** DATASET CONTENT follows **

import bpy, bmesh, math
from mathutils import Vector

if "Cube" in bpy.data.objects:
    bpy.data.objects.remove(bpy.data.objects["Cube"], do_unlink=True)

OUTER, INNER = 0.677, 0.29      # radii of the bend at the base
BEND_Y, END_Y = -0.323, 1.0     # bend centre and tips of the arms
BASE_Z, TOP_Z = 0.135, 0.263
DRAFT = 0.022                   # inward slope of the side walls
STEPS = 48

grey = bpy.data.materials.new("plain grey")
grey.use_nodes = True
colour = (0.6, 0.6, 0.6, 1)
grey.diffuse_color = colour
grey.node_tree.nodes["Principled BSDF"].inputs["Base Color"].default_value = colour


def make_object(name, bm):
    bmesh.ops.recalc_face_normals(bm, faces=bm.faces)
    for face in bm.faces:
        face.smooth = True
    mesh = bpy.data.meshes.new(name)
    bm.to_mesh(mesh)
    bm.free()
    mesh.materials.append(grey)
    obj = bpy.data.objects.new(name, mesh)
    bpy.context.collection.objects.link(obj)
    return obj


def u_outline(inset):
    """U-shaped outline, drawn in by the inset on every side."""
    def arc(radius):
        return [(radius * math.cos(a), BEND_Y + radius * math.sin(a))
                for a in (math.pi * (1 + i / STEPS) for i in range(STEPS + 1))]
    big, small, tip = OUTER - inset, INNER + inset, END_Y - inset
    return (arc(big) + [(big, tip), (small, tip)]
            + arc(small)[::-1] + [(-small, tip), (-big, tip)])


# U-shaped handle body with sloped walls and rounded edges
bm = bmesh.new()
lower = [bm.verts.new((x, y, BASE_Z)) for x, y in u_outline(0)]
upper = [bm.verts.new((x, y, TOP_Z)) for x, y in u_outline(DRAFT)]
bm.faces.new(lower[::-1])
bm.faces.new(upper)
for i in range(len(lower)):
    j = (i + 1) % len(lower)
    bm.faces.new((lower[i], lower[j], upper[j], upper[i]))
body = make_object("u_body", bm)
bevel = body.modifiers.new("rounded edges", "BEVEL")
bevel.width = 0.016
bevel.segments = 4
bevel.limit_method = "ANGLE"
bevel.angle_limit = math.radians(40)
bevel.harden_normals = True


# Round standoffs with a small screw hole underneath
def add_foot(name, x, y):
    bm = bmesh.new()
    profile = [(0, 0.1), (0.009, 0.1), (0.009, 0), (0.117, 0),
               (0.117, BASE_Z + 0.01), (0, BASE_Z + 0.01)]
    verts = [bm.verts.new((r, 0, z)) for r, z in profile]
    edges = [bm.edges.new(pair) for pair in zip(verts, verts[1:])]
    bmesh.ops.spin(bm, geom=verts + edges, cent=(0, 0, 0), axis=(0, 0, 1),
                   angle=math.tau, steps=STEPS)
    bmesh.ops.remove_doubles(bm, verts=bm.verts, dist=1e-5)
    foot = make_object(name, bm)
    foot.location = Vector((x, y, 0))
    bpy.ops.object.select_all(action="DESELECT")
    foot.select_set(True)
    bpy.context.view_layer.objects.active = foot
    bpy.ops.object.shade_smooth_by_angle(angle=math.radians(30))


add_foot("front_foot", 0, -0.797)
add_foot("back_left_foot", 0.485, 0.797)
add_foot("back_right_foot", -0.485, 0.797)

** End of DATASET CONTENT **

** GOAL OF THE EXERCISE **
From the records above, copy only the lines starting with the line that holds "bevel.harden_normals = True" and going on through the line that holds "foot = make_object(name, bm)", exactly as written.

** ANSWER TO THIS PROBLEM **
bevel.harden_normals = True


# Round standoffs with a small screw hole underneath
def add_foot(name, x, y):
    bm = bmesh.new()
    profile = [(0, 0.1), (0.009, 0.1), (0.009, 0), (0.117, 0),
               (0.117, BASE_Z + 0.01), (0, BASE_Z + 0.01)]
    verts = [bm.verts.new((r, 0, z)) for r, z in profile]
    edges = [bm.edges.new(pair) for pair in zip(verts, verts[1:])]
    bmesh.ops.spin(bm, geom=verts + edges, cent=(0, 0, 0), axis=(0, 0, 1),
                   angle=math.tau, steps=STEPS)
    bmesh.ops.remove_doubles(bm, verts=bm.verts, dist=1e-5)
    foot = make_object(name, bm)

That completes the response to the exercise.